Growing products out of organic material is one of the themes explored in Mercedes Benz’s Biome concept car which proposes to grow the chassis out of seeds. While realising that concept is some way off, Trofe’s Mush-Lume idea shows some products are already at that stage.

Rethinking prefab buildings

Following Trofe was Jos Mulkens, the CEO of Dutch building company Voorbij Prefab, who described how by using sophisticated design tools and 3D printing to make prefabricated building panels they had reduced to the time to fabricate elements from days to hours.

Mulkens gave a good insight into how design and production workflows are being accelerated with modern technology, particularly in replacing manual form makers to make the moulds for the precast panels.

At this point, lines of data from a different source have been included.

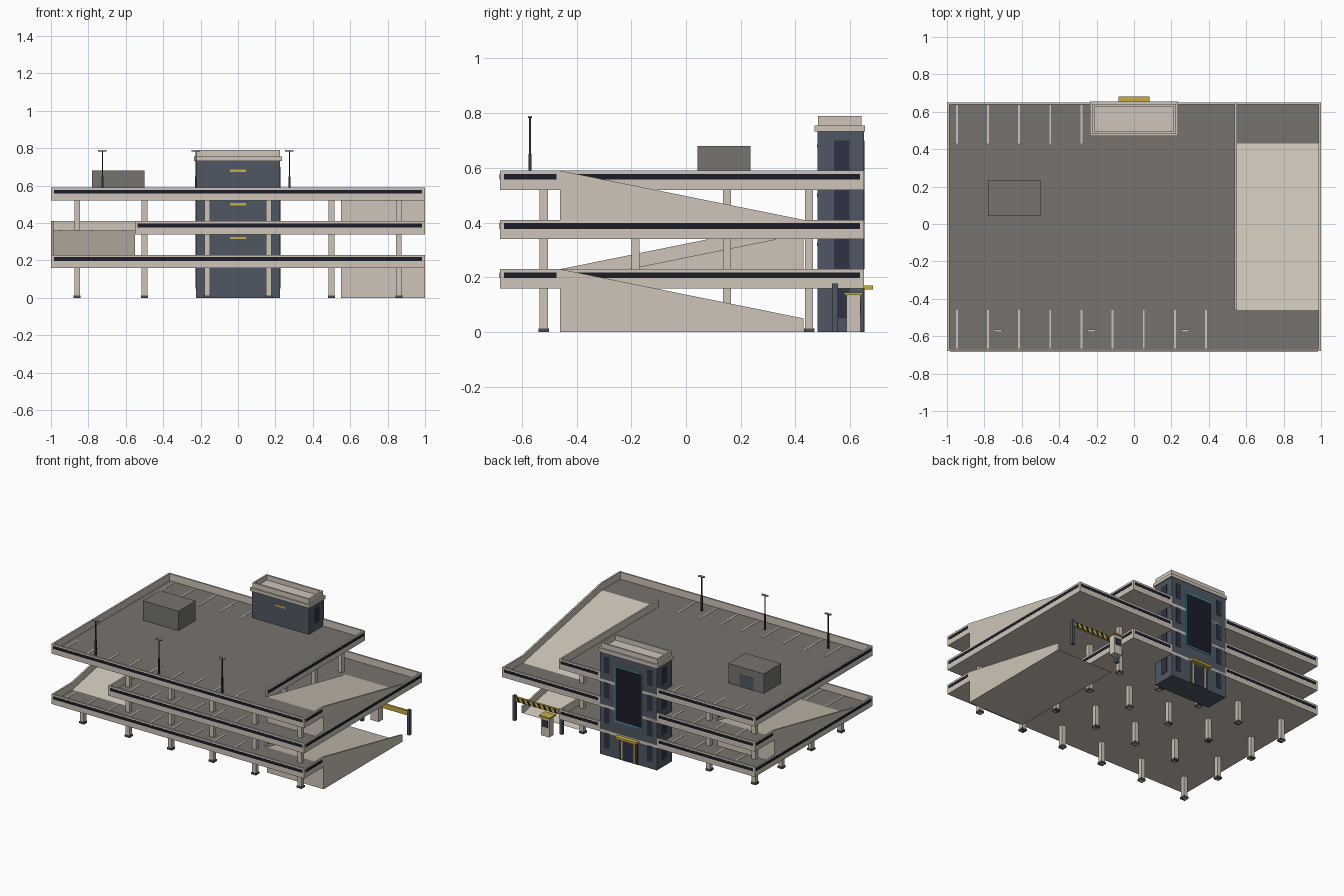
import bpy, bmesh
from mathutils import Matrix, Vector

cube = bpy.data.objects.get("Cube")
if cube:
    bpy.data.objects.remove(cube, do_unlink=True)


def material(name, r, g, b):
    m = bpy.data.materials.new(name)
    m.use_nodes = True
    m.diffuse_color = (r, g, b, 1)
    m.node_tree.nodes["Principled BSDF"].inputs["Base Color"].default_value = (r, g, b, 1)
    return m


CONCRETE = material("pale concrete", .62, .56, .48)
ASPHALT = material("grey deck", .185, .175, .158)
SLATE = material("slate wall", .08, .097, .125)
NAVY = material("dark navy", .011, .012, .022)
GLASS = material("dark glass", .028, .032, .06)
YELLOW = material("yellow", .59, .42, .05)
TEAL = material("teal", .05, .38, .48)
METAL = material("dark metal", .035, .037, .045)
FOOTING = material("footing grey", .085, .08, .075)


def finish(name, bm, mat):
    bmesh.ops.recalc_face_normals(bm, faces=bm.faces)
    mesh = bpy.data.meshes.new(name)
    bm.to_mesh(mesh)
    bm.free()
    mesh.materials.append(mat)
    obj = bpy.data.objects.new(name, mesh)
    bpy.context.collection.objects.link(obj)


def boxes(name, mat, items):
    """One object from (x0, x1, y0, y1, z0, z1) boxes."""
    bm = bmesh.new()
    for x0, x1, y0, y1, z0, z1 in items:
        lo, hi = Vector((x0, y0, z0)), Vector((x1, y1, z1))
        size = Matrix.Diagonal((hi - lo).to_4d())
        bmesh.ops.create_cube(bm, size=1, matrix=Matrix.Translation((lo + hi) / 2) @ size)
    finish(name, bm, mat)


def prism(name, mat, outline, axis, start, end):
    """Extrude an outline along an axis; outline is in the other two axes."""
    bm = bmesh.new()
    place = (lambda a, b: (start, a, b)) if axis == "x" else (lambda a, b: (a, b, start))
    face = bm.faces.new([bm.verts.new(place(a, b)) for a, b in outline])
    step = Vector((end - start, 0, 0)) if axis == "x" else Vector((0, 0, end - start))
    ext = bmesh.ops.extrude_face_region(bm, geom=[face])
    bmesh.ops.translate(bm, vec=step, verts=[v for v in ext["geom"] if isinstance(v, bmesh.types.BMVert)])
    finish(name, bm, mat)


L, R, F, B = -.999, .999, -.68, .65      # outer limits of the decks
IN, TOP, LOW = .55, -.46, .43            # ramp inner side, ramp ends
STEP, SLAB, RAIL = .18, .02, .05         # storey height, slab and parapet
WALL = .012
TW = .225                                # half width of the stair tower

# Deck outlines and the edges that carry a parapet (the ramp mouth stays open)
right_open = [(L, F), (R, F), (R, TOP), (IN, TOP), (IN, B), (L, B)]
left_open = [(-IN, F), (R, F), (R, B), (L, B), (L, LOW), (-IN, LOW)]


def deck(name, outline, floor, mouth):
    prism(name + "_slab", CONCRETE, outline, "z", floor - SLAB, floor - .001)
    prism(name + "_surface", ASPHALT, outline, "z", floor - .001, floor)
    walls, stripes = [], []
    for i, p in enumerate(outline):
        q = outline[(i + 1) % len(outline)]
        if i == mouth:
            continue
        runs = [(p, q)]
        if p[1] == q[1] == B:            # the tower interrupts the back parapet
            runs = [(p, (TW, B)), ((-TW, B), q)]
        for a, b in runs:
            d = (Vector(b) - Vector(a)).normalized()
            n = Vector((-d.y, d.x))      # points inward

            def strip(inset, back, front, z0, z1):
                c1 = Vector(a) + d * inset + n * back
                c2 = Vector(b) - d * inset + n * front
                return (min(c1.x, c2.x), max(c1.x, c2.x), min(c1.y, c2.y), max(c1.y, c2.y), z0, z1)
            walls.append(strip(0, 0, WALL, floor - SLAB, floor + RAIL))
            stripes.append(strip(.014, -.0008, .004, floor + .017, floor + .038))
    boxes(name + "_parapet", CONCRETE, walls)
    boxes(name + "_stripe", NAVY, stripes)


deck("lower_deck", right_open, STEP, 2)
deck("middle_deck", left_open, 2 * STEP, 4)
deck("top_deck", right_open, 3 * STEP, 2)


# Solid ramps with one outer side wall, and thin chevrons on the slope
def ramp(name, side, y_low, y_high, base):
    x_in, x_out = side * IN, side * R
    top = base + STEP
    prism(name, CONCRETE, [(y_low, base), (y_high, base), (y_high, top)], "x", x_in, x_out)
    prism(name + "_side_wall", CONCRETE,
          [(y_low, base), (y_high, base), (y_high, top + RAIL), (y_low, base + RAIL)],
          "x", x_out - side * WALL, x_out)
    bm = bmesh.new()
    slope = STEP / (y_high - y_low)
    aim = .04 if y_high > y_low else -.04
    for k in range(4):
        y = -.355 + .22 * k
        for s in (-1, 1):
            pts = [(0, 0), (s * .05, aim), (s * .05, aim * 1.25), (0, aim * .25)]
            bm.faces.new([bm.verts.new((side * .775 + px, y + py, base + (y + py - y_low) * slope + .001))
                          for px, py in pts])
    finish(name + "_chevrons", bm, CONCRETE)


ramp("ground_ramp", 1, LOW, TOP, 0)
ramp("middle_ramp", -1, TOP, LOW, STEP)
ramp("upper_ramp", 1, LOW, TOP, 2 * STEP)

# Square columns on a grid, left out where the ramps run
columns, feet = [], []
for level in range(3):
    z0, z1 = level * STEP, (level + 1) * STEP - SLAB
    for x in (-.86, -.5, -.165, .165, .5, .86):
        for y in (-.52, -.185, .15, .45):
            if (x > IN and y > TOP) or (level > 0 and x < -IN and y < LOW):
                continue
            columns.append((x - .015, x + .015, y - .015, y + .015, z0, z1))
            if level == 0:
                feet.append((x - .019, x + .019, y - .019, y + .019, 0, .014))
boxes("columns", CONCRETE, columns)
boxes("column_footings", FOOTING, feet)

# Parking bay lines
lines = []
for level in (1, 2, 3):
    z = level * STEP
    for k in range(9):
        x = -.947 + .1665 * k
        if level != 2 or x > -IN:
            lines.append((x - .005, x + .005, -.665, TOP, z, z + .002))
        if x < -TW:
            lines.append((x - .005, x + .005, LOW, .636, z, z + .002))
boxes("bay_lines", CONCRETE, lines)

# Stair tower with roof parapet
TF, TB = .48, .65
boxes("stair_tower", SLATE, [(-TW, TW, TF, TB, 0, .735)])
boxes("tower_cap", CONCRETE, [
    (-.235, .235, .47, .654, .733, .755),
    (-.224, .224, .482, .494, .755, .79), (-.224, .224, .629, .641, .755, .79),
    (-.224, -.212, .494, .629, .755, .79), (.212, .224, .494, .629, .755, .79)])
windows = []
for level in range(4):
    z0, z1 = .05 + level * STEP, .16 + level * STEP
    for s in (-1, 1):
        windows.append((s * TW - .002, s * TW + .002, .54, .598, z0, z1))
        windows.append((s * .17 - .02, s * .17 + .02, TB - .002, TB + .002, z0, z1))
boxes("tower_windows", GLASS, windows)
boxes("tower_front_lights", YELLOW,
      [(-.043, .043, TF - .0015, TF, z - .006, z + .006) for z in (.32, .5, .68)])

# Back panel with a bright frame, entrance and canopy
boxes("back_panel", NAVY, [(-.105, .105, TB, TB + .002, .27, .655)])
boxes("panel_frame", TEAL, [
    (-.105, .105, TB, TB + .003, .264, .272), (-.105, .105, TB, TB + .003, .653, .661),
    (-.107, -.102, TB, TB + .003, .264, .661), (.102, .107, TB, TB + .003, .264, .661)])
boxes("entrance_door", GLASS, [(-.075, .075, TB, TB + .002, 0, .145)])
boxes("entrance_jambs", YELLOW, [(x - .006, x + .006, TB, TB + .003, .005, .155) for x in (-.05, .05)])
boxes("entrance_canopy", YELLOW, [(-.083, .083, TB - .005, .683, .155, .171)])

# Roof plant room
boxes("plant_room", ASPHALT, [(-.78, -.5, .042, .235, .54, .68)])
boxes("plant_room_door", SLATE, [(-.7, -.59, .23, .2365, .54, .625)])

# Roof lamps
posts = []
for x in (-.725, -.225, .275):
    posts += [(x - .005, x + .005, -.575, -.565, .54, .65), (x - .003, x + .003, -.573, -.567, .65, .784)]
boxes("lamp_posts", METAL, posts)
boxes("lamp_heads", CONCRETE, [(x - .023, x + .023, -.577, -.563, .786, .79) for x in (-.725, -.225, .275)])
boxes("lamp_housings", METAL, [(x - .023, x + .023, -.577, -.563, .782, .786) for x in (-.725, -.225, .275)])

# Entry barrier: yellow arm with slanted dark stripes on its back
boxes("barrier_posts", SLATE, [(x - .011, x + .011, .534, .556, 0, .178) for x in (.6, .972)])
boxes("barrier_arm", YELLOW, [(.62, .97, .536, .552, .138, .17)])
stripes = bmesh.new()
for k in range(8):
    x = .628 + .042 * k
    quad = [(x, .138), (x + .02, .138), (x + .036, .17), (x + .016, .17)]
    stripes.faces.new([stripes.verts.new((px, .553, pz)) for px, pz in reversed(quad)])
finish("barrier_stripes", stripes, NAVY)

# Ticket booth
boxes("ticket_booth", CONCRETE, [(.635, .7, .587, .637, 0, .135)])
boxes("booth_roof", YELLOW, [(.625, .71, .577, .647, .135, .145)])
boxes("booth_window", GLASS, [(.646, .689, .63, .639, .065, .115)])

Voobij Prefab are flagging a lot of disruption heading for the building industry.

At one the media breakout sessions a group of senior Autodesk managers discussed the trends in design and materials engineering. This turned out to be an interesting session on the limits of current technologies.

Composite technologies

Max Moruzzi, Autodesk’s Principal Research Scientist, is a passionate believer in composite materials and the benefits they promise. However he conceded when challenged by his colleague Steve Hobbs, who joined Autodesk last year with the acquisition of  UK based Computer Aided Manufacturing company Delcam, about the structural properties of composites that we still have a lot to understand about how they behave and fail.

Bringing a touch of English scepticism to the panel, Hobbs pointed out almost all metallic components made by 3D printing require some sort of mechanical, subtractive finishing such as milling or polishing.

Hobbs went onto warn that we risk introducing a “hairball of complexity” into the design and manufacturing industries as people experiment with developing products with materials and techniques they don’t fully understand.

All the panel, which also included Carl White – Autodesk’s senior director of marketing for advanced manufacturing – and Benjamin Schrauwen who leads the company’s Spark 3D printing division, agreed that applying current design and manufacturing methods need to be rethought in the light of new methods being developed.

The limits of 3D printing

It was notable in the panel Q&A around the revelation that 70% of 3D printing projects fail, the panel put this down to the relative immaturity of software and machinery along with the technologies currently being poorly understood. Hobbs observed that for GE to 3D print their jet engine parts they rebuild and reprogram the printers they buy to their own higher specifications.

For the final session CEO Carl Bass and CTO Jeff Kowalski faced a Q&A from analysts and the media, that session was interesting in exploring some of the directions Autodesk sees industry and business heading and I’ll write more about that tomorrow.

Overall, the Autodesk University has been an interesting insight into the future of design and manufacturing along with the effects this has on other industries. With these technologies at an early stage, it’s a field that is going to evolve rapidly.

Paul Wallbank travelled to Autodesk University in Las Vegas as a guest of Autodesk.